Exactly how many lines of the data below include the string "radius"? State the number and nothing more.

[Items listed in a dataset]
☆ ☆ ☆ ☆
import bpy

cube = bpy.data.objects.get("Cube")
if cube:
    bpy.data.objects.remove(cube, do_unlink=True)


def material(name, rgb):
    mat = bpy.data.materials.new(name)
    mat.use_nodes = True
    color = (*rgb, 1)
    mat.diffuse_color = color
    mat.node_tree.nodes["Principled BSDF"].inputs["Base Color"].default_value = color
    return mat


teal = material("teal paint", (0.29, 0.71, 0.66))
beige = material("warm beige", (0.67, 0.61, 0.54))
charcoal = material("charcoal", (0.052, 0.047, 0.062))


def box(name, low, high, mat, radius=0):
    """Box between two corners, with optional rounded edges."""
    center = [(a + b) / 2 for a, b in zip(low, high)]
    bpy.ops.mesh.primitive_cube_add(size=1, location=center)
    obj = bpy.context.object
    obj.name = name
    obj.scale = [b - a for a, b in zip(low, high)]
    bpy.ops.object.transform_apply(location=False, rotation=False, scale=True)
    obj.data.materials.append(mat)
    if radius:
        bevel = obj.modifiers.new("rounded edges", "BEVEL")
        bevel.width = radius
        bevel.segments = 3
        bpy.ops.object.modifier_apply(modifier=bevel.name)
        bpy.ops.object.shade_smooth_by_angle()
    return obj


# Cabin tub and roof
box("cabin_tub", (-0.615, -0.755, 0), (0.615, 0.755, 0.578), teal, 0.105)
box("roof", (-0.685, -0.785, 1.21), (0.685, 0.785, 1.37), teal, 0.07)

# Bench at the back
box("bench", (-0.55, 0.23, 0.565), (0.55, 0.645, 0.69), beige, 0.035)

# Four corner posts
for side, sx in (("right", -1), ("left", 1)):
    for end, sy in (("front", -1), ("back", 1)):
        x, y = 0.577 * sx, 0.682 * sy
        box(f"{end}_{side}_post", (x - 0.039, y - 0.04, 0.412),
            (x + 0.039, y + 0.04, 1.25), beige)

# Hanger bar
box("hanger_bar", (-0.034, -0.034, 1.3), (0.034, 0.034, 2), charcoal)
☆ ☆ ☆ ☆
**Expected answer**: 3